**BRIEF**
From the line containing "add(name + 'RightJamb', new" through the last line, print the records exactly and nothing else.
++++ THE DATA ++++
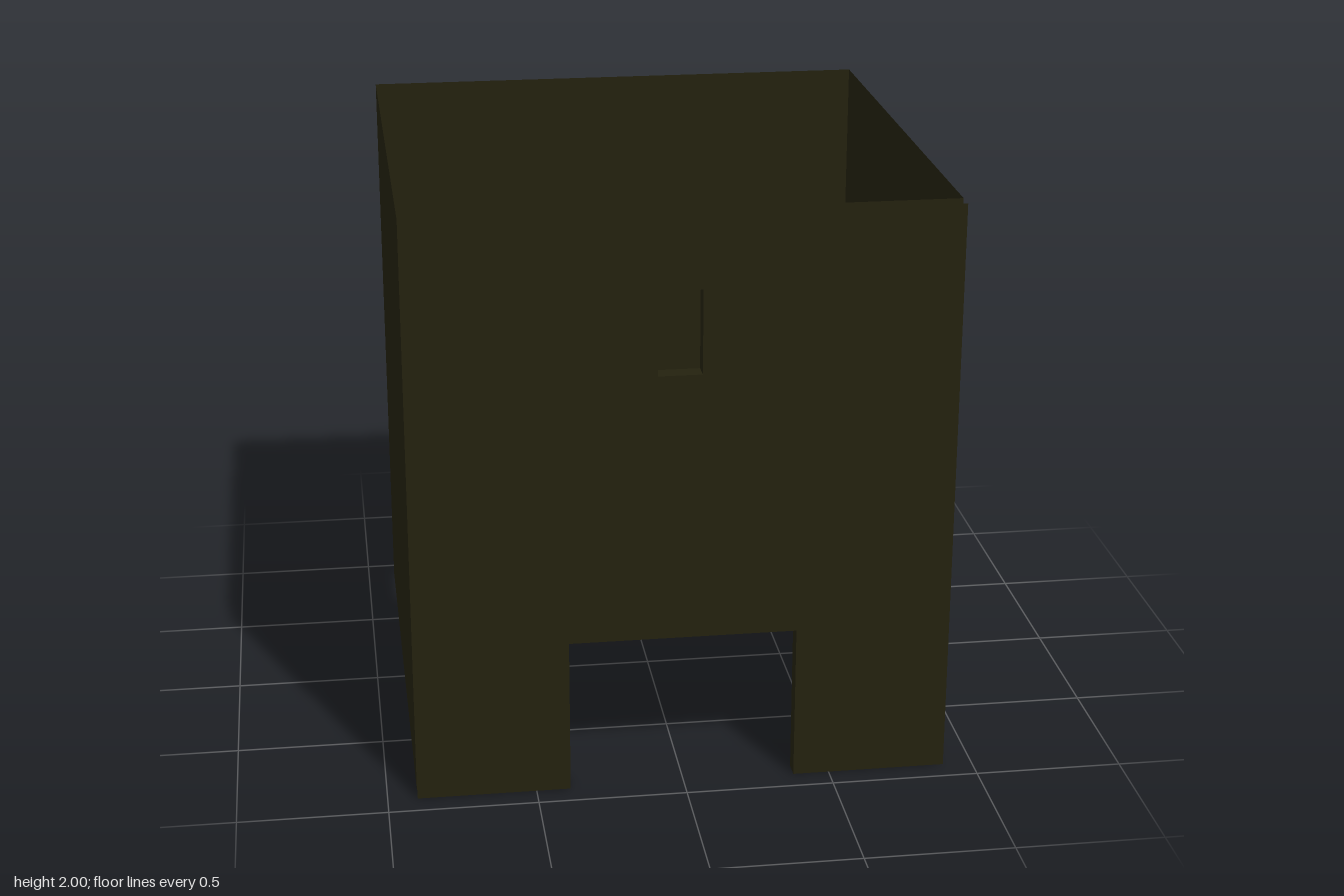
import * as THREE from 'three';

const W = 0.9, H = 2, BACK = -0.92, INNER = 0.86, OUTER = 0.92;
const door = { l: -0.385, r: 0.378, b: 0, t: 0.54 };
const win = { l: -0.09, r: 0.055, b: 1.465, t: 1.75 };

export function createModel() {
  const group = new THREE.Group();
  const wall = new THREE.MeshStandardMaterial({ color: 0x24220f, side: THREE.DoubleSide });
  wall.name = 'dark olive wall';

  const add = (name, geometry, x, y, z) => {
    const mesh = new THREE.Mesh(geometry, wall);
    mesh.name = name;
    mesh.position.set(x, y, z);
    group.add(mesh);
  };

  // Thin back and side walls, open at top and bottom
  const depth = INNER - BACK, midZ = (INNER + BACK) / 2;
  add('backWall', new THREE.PlaneGeometry(2 * W, H).rotateY(Math.PI), 0, H / 2, BACK);
  for (const s of [1, -1]) {
    add(s > 0 ? 'leftWall' : 'rightWall',
      new THREE.PlaneGeometry(depth, H).rotateY(s * Math.PI / 2), s * W, H / 2, midZ);
  }

  // Front wall outline with a doorway notch and a window hole
  const points = (list) => list.map(([x, y]) => new THREE.Vector2(x, y));
  const face = new THREE.Shape(points([
    [-W, 0], [door.l, 0], [door.l, door.t], [door.r, door.t],
    [door.r, 0], [W, 0], [W, H], [-W, H],
  ]));
  face.holes.push(new THREE.Path(points([
    [win.l, win.b], [win.l, win.t], [win.r, win.t], [win.r, win.b],
  ])));
  add('frontWallOuterFace', new THREE.ShapeGeometry(face), 0, 0, OUTER);
  add('frontWallInnerFace', new THREE.ShapeGeometry(face).rotateY(Math.PI).scale(-1, 1, 1), 0, 0, INNER);

  // Reveals joining the two front faces around each opening
  const t = OUTER - INNER, z = (OUTER + INNER) / 2;
  const addReveals = (name, o) => {
    const w = o.r - o.l, h = o.t - o.b, cx = (o.l + o.r) / 2, cy = (o.b + o.t) / 2;
    add(name + 'RightJamb', new THREE.PlaneGeometry(t, h).rotateY(Math.PI / 2), o.l, cy, z);
    add(name + 'LeftJamb', new THREE.PlaneGeometry(t, h).rotateY(-Math.PI / 2), o.r, cy, z);
    add(name + 'Lintel', new THREE.PlaneGeometry(w, t).rotateX(Math.PI / 2), cx, o.t, z);
    if (o.b > 0) add(name + 'Sill', new THREE.PlaneGeometry(w, t).rotateX(-Math.PI / 2), cx, o.b, z);
  };
  addReveals('door', door);
  addReveals('window', win);

  return group;
}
++++
**SOLUTION TO THIS TASK**
    add(name + 'RightJamb', new THREE.PlaneGeometry(t, h).rotateY(Math.PI / 2), o.l, cy, z);
    add(name + 'LeftJamb', new THREE.PlaneGeometry(t, h).rotateY(-Math.PI / 2), o.r, cy, z);
    add(name + 'Lintel', new THREE.PlaneGeometry(w, t).rotateX(Math.PI / 2), cx, o.t, z);
    if (o.b > 0) add(name + 'Sill', new THREE.PlaneGeometry(w, t).rotateX(-Math.PI / 2), cx, o.b, z);
  };
  addReveals('door', door);
  addReveals('window', win);

  return group;
}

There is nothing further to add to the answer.